[[ LISTED RECORDS, beginning ]]

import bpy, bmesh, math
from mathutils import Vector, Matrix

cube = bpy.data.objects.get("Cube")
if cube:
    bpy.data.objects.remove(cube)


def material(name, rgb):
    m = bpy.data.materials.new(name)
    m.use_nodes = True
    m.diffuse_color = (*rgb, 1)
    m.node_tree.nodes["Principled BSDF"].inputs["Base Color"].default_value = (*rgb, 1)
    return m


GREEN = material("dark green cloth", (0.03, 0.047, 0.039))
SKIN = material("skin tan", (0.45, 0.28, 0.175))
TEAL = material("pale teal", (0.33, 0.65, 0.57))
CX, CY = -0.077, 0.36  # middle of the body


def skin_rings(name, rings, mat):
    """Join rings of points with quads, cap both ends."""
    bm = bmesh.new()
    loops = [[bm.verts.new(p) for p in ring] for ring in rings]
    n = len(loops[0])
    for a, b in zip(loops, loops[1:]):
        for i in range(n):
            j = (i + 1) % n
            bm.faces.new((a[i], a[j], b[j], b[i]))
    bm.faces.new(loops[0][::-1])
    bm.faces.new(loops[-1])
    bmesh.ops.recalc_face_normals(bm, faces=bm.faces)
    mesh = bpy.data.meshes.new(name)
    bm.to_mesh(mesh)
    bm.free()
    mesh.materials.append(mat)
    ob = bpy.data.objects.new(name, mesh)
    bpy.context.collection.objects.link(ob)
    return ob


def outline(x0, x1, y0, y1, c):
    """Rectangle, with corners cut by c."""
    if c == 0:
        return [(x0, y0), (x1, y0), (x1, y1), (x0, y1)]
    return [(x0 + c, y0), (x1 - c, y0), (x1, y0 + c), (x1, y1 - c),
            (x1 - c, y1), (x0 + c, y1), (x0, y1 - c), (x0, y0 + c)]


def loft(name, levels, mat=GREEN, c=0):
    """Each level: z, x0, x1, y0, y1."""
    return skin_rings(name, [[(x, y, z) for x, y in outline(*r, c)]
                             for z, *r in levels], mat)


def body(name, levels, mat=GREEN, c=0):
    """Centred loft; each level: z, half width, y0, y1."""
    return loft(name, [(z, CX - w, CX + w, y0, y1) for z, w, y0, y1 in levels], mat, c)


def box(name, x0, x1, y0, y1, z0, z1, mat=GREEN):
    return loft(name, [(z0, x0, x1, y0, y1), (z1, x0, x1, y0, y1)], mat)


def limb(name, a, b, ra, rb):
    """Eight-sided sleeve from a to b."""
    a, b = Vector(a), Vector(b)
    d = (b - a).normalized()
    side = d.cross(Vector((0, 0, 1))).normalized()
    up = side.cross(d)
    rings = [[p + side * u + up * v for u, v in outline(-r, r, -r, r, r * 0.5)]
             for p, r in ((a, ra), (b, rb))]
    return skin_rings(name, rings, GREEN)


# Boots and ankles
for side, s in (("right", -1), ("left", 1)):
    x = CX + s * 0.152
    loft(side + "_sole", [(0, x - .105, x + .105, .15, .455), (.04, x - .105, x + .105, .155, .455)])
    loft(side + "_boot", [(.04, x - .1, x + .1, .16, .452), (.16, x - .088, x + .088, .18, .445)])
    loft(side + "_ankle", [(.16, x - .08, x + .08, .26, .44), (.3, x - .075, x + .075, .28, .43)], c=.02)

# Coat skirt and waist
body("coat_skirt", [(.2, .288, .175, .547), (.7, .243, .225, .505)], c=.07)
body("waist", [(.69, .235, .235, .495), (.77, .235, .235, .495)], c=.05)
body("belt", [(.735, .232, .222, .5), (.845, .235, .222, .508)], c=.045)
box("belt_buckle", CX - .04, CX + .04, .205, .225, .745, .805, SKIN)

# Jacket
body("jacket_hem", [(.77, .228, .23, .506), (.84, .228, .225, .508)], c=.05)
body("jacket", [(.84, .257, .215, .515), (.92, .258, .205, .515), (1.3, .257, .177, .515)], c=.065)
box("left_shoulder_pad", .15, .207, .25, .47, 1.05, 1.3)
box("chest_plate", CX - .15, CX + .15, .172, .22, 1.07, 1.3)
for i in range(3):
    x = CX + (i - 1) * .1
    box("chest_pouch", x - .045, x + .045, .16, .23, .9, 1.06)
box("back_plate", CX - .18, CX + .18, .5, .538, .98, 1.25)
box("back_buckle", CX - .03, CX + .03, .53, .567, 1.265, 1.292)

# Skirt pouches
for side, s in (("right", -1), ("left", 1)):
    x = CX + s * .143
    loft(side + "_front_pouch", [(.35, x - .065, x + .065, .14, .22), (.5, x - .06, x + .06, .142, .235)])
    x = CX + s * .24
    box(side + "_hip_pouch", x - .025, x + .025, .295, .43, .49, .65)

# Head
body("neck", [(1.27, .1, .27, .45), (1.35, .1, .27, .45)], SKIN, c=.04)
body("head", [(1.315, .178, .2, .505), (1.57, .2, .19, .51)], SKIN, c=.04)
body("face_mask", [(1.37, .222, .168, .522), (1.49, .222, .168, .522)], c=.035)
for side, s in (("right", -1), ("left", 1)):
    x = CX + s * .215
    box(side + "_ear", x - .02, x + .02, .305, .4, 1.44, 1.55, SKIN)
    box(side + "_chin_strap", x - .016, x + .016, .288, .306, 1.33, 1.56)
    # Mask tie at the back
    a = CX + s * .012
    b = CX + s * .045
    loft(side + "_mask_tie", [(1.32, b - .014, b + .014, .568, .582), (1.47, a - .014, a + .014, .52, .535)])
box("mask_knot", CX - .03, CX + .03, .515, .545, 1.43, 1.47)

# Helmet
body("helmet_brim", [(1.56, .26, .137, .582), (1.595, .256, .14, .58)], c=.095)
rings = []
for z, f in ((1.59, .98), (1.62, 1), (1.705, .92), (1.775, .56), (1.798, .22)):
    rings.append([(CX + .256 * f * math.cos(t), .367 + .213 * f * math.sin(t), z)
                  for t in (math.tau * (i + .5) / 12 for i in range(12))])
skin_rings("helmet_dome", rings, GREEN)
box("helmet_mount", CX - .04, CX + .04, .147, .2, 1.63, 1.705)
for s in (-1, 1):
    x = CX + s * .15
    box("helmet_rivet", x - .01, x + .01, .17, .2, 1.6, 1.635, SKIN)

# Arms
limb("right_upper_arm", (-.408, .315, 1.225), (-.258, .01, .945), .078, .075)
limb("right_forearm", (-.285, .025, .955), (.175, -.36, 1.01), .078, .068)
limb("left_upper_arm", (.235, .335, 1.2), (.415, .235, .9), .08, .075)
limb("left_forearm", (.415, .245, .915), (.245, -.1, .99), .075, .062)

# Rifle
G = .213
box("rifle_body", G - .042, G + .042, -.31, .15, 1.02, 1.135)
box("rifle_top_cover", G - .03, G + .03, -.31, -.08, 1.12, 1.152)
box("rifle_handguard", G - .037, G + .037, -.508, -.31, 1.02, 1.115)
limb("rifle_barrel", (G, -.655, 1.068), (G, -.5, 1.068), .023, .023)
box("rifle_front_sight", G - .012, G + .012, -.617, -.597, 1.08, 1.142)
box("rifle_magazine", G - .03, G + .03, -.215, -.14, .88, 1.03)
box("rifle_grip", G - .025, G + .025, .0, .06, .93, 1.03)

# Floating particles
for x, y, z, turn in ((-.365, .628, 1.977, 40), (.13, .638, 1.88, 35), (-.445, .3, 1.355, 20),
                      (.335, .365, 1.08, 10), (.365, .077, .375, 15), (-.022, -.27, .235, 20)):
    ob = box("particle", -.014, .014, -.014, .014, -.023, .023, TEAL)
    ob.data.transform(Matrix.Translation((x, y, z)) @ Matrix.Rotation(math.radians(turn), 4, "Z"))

[[ LISTED RECORDS, end ]]

→ **EXERCISE**: If a line in the records contains the word "outline", copy it out.

→ **ANSWER TO THE PROBLEM**:
def outline(x0, x1, y0, y1, c):
    return skin_rings(name, [[(x, y, z) for x, y in outline(*r, c)]
    rings = [[p + side * u + up * v for u, v in outline(-r, r, -r, r, r * 0.5)]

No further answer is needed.